Your answer must be an exact copy of every record below.

# Extracted material
────────────────
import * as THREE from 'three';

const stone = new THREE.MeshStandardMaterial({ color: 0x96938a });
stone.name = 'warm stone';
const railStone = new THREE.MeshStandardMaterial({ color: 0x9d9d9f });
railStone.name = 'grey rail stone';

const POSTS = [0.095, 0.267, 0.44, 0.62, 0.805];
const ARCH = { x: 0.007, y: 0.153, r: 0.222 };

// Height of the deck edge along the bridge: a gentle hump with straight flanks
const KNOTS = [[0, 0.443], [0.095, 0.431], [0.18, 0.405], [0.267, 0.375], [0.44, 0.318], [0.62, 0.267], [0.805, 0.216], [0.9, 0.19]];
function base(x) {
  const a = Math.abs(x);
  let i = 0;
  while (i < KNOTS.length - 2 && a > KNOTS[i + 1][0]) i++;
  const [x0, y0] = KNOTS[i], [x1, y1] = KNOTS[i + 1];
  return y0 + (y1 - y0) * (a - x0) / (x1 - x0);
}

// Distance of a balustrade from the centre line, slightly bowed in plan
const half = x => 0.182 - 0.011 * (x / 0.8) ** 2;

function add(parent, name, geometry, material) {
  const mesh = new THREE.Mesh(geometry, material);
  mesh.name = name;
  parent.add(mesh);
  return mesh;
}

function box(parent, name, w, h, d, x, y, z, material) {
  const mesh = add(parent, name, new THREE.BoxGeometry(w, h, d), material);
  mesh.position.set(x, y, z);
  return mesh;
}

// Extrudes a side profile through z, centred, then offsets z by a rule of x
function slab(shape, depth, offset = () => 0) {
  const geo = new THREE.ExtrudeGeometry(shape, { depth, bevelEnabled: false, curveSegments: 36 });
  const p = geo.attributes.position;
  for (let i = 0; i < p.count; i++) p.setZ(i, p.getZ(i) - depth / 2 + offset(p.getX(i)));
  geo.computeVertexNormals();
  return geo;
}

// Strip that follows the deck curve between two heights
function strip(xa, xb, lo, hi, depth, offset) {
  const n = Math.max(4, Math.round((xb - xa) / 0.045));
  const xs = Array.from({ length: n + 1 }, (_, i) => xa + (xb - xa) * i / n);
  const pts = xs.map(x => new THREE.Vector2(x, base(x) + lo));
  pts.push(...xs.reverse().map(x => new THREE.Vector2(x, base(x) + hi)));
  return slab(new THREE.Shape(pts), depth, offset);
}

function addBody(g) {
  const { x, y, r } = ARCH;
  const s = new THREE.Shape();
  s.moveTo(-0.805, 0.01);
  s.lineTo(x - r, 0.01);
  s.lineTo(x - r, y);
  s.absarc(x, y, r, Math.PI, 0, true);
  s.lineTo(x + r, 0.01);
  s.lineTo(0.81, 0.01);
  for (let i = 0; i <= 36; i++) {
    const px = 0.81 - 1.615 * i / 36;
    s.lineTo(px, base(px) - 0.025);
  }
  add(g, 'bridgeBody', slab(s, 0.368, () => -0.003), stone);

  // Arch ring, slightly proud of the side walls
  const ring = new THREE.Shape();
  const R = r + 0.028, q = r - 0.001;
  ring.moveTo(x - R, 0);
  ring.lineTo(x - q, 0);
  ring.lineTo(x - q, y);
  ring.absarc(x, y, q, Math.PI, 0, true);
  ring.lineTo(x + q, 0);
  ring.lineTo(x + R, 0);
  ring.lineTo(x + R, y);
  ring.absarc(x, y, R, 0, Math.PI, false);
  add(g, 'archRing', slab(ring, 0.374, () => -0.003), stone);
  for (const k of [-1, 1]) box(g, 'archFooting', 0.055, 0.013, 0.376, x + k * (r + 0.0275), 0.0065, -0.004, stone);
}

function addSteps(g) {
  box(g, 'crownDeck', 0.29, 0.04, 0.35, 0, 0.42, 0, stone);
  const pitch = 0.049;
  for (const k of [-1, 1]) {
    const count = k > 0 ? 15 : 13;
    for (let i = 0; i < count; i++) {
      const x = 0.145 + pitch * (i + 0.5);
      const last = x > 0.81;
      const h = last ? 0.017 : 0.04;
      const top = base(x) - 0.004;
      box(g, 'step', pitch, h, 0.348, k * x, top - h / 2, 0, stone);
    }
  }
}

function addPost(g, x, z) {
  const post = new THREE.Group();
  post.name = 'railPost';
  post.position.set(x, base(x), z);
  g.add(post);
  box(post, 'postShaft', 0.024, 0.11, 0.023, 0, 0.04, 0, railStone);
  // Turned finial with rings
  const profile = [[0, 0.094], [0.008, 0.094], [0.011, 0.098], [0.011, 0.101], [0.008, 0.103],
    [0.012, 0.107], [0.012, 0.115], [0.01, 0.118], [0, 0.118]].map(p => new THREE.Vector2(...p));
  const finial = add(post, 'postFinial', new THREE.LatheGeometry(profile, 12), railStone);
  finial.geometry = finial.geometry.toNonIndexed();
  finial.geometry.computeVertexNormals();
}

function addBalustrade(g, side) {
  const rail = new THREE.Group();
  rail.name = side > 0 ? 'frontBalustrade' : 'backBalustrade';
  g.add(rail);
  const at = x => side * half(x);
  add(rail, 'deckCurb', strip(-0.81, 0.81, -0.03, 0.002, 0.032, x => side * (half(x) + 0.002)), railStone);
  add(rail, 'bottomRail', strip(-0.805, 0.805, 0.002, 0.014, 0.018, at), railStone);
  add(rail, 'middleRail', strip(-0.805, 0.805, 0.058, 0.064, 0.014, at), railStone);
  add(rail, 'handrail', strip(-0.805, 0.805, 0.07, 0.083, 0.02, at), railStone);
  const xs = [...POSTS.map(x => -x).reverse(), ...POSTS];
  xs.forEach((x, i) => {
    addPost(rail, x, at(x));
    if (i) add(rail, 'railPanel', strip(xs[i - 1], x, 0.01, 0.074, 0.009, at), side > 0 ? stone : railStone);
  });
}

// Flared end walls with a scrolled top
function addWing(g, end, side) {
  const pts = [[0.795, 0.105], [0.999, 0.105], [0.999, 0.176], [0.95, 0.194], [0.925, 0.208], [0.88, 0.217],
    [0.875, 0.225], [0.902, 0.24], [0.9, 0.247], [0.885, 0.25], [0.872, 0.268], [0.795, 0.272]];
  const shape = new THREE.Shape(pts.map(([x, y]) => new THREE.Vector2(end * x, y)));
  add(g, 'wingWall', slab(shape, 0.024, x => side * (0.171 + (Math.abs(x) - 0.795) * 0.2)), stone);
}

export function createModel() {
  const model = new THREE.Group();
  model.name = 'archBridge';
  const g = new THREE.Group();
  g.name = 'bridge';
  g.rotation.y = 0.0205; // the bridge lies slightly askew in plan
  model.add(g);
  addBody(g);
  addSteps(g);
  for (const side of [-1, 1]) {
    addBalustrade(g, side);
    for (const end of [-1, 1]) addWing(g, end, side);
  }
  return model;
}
────────────────
# Response area
import * as THREE from 'three';

const stone = new THREE.MeshStandardMaterial({ color: 0x96938a });
stone.name = 'warm stone';
const railStone = new THREE.MeshStandardMaterial({ color: 0x9d9d9f });
railStone.name = 'grey rail stone';

const POSTS = [0.095, 0.267, 0.44, 0.62, 0.805];
const ARCH = { x: 0.007, y: 0.153, r: 0.222 };

// Height of the deck edge along the bridge: a gentle hump with straight flanks
const KNOTS = [[0, 0.443], [0.095, 0.431], [0.18, 0.405], [0.267, 0.375], [0.44, 0.318], [0.62, 0.267], [0.805, 0.216], [0.9, 0.19]];
function base(x) {
  const a = Math.abs(x);
  let i = 0;
  while (i < KNOTS.length - 2 && a > KNOTS[i + 1][0]) i++;
  const [x0, y0] = KNOTS[i], [x1, y1] = KNOTS[i + 1];
  return y0 + (y1 - y0) * (a - x0) / (x1 - x0);
}

// Distance of a balustrade from the centre line, slightly bowed in plan
const half = x => 0.182 - 0.011 * (x / 0.8) ** 2;

function add(parent, name, geometry, material) {
  const mesh = new THREE.Mesh(geometry, material);
  mesh.name = name;
  parent.add(mesh);
  return mesh;
}

function box(parent, name, w, h, d, x, y, z, material) {
  const mesh = add(parent, name, new THREE.BoxGeometry(w, h, d), material);
  mesh.position.set(x, y, z);
  return mesh;
}

// Extrudes a side profile through z, centred, then offsets z by a rule of x
function slab(shape, depth, offset = () => 0) {
  const geo = new THREE.ExtrudeGeometry(shape, { depth, bevelEnabled: false, curveSegments: 36 });
  const p = geo.attributes.position;
  for (let i = 0; i < p.count; i++) p.setZ(i, p.getZ(i) - depth / 2 + offset(p.getX(i)));
  geo.computeVertexNormals();
  return geo;
}

// Strip that follows the deck curve between two heights
function strip(xa, xb, lo, hi, depth, offset) {
  const n = Math.max(4, Math.round((xb - xa) / 0.045));
  const xs = Array.from({ length: n + 1 }, (_, i) => xa + (xb - xa) * i / n);
  const pts = xs.map(x => new THREE.Vector2(x, base(x) + lo));
  pts.push(...xs.reverse().map(x => new THREE.Vector2(x, base(x) + hi)));
  return slab(new THREE.Shape(pts), depth, offset);
}

function addBody(g) {
  const { x, y, r } = ARCH;
  const s = new THREE.Shape();
  s.moveTo(-0.805, 0.01);
  s.lineTo(x - r, 0.01);
  s.lineTo(x - r, y);
  s.absarc(x, y, r, Math.PI, 0, true);
  s.lineTo(x + r, 0.01);
  s.lineTo(0.81, 0.01);
  for (let i = 0; i <= 36; i++) {
    const px = 0.81 - 1.615 * i / 36;
    s.lineTo(px, base(px) - 0.025);
  }
  add(g, 'bridgeBody', slab(s, 0.368, () => -0.003), stone);

  // Arch ring, slightly proud of the side walls
  const ring = new THREE.Shape();
  const R = r + 0.028, q = r - 0.001;
  ring.moveTo(x - R, 0);
  ring.lineTo(x - q, 0);
  ring.lineTo(x - q, y);
  ring.absarc(x, y, q, Math.PI, 0, true);
  ring.lineTo(x + q, 0);
  ring.lineTo(x + R, 0);
  ring.lineTo(x + R, y);
  ring.absarc(x, y, R, 0, Math.PI, false);
  add(g, 'archRing', slab(ring, 0.374, () => -0.003), stone);
  for (const k of [-1, 1]) box(g, 'archFooting', 0.055, 0.013, 0.376, x + k * (r + 0.0275), 0.0065, -0.004, stone);
}

function addSteps(g) {
  box(g, 'crownDeck', 0.29, 0.04, 0.35, 0, 0.42, 0, stone);
  const pitch = 0.049;
  for (const k of [-1, 1]) {
    const count = k > 0 ? 15 : 13;
    for (let i = 0; i < count; i++) {
      const x = 0.145 + pitch * (i + 0.5);
      const last = x > 0.81;
      const h = last ? 0.017 : 0.04;
      const top = base(x) - 0.004;
      box(g, 'step', pitch, h, 0.348, k * x, top - h / 2, 0, stone);
    }
  }
}

function addPost(g, x, z) {
  const post = new THREE.Group();
  post.name = 'railPost';
  post.position.set(x, base(x), z);
  g.add(post);
  box(post, 'postShaft', 0.024, 0.11, 0.023, 0, 0.04, 0, railStone);
  // Turned finial with rings
  const profile = [[0, 0.094], [0.008, 0.094], [0.011, 0.098], [0.011, 0.101], [0.008, 0.103],
    [0.012, 0.107], [0.012, 0.115], [0.01, 0.118], [0, 0.118]].map(p => new THREE.Vector2(...p));
  const finial = add(post, 'postFinial', new THREE.LatheGeometry(profile, 12), railStone);
  finial.geometry = finial.geometry.toNonIndexed();
  finial.geometry.computeVertexNormals();
}

function addBalustrade(g, side) {
  const rail = new THREE.Group();
  rail.name = side > 0 ? 'frontBalustrade' : 'backBalustrade';
  g.add(rail);
  const at = x => side * half(x);
  add(rail, 'deckCurb', strip(-0.81, 0.81, -0.03, 0.002, 0.032, x => side * (half(x) + 0.002)), railStone);
  add(rail, 'bottomRail', strip(-0.805, 0.805, 0.002, 0.014, 0.018, at), railStone);
  add(rail, 'middleRail', strip(-0.805, 0.805, 0.058, 0.064, 0.014, at), railStone);
  add(rail, 'handrail', strip(-0.805, 0.805, 0.07, 0.083, 0.02, at), railStone);
  const xs = [...POSTS.map(x => -x).reverse(), ...POSTS];
  xs.forEach((x, i) => {
    addPost(rail, x, at(x));
    if (i) add(rail, 'railPanel', strip(xs[i - 1], x, 0.01, 0.074, 0.009, at), side > 0 ? stone : railStone);
  });
}

// Flared end walls with a scrolled top
function addWing(g, end, side) {
  const pts = [[0.795, 0.105], [0.999, 0.105], [0.999, 0.176], [0.95, 0.194], [0.925, 0.208], [0.88, 0.217],
    [0.875, 0.225], [0.902, 0.24], [0.9, 0.247], [0.885, 0.25], [0.872, 0.268], [0.795, 0.272]];
  const shape = new THREE.Shape(pts.map(([x, y]) => new THREE.Vector2(end * x, y)));
  add(g, 'wingWall', slab(shape, 0.024, x => side * (0.171 + (Math.abs(x) - 0.795) * 0.2)), stone);
}

export function createModel() {
  const model = new THREE.Group();
  model.name = 'archBridge';
  const g = new THREE.Group();
  g.name = 'bridge';
  g.rotation.y = 0.0205; // the bridge lies slightly askew in plan
  model.add(g);
  addBody(g);
  addSteps(g);
  for (const side of [-1, 1]) {
    addBalustrade(g, side);
    for (const end of [-1, 1]) addWing(g, end, side);
  }
  return model;
}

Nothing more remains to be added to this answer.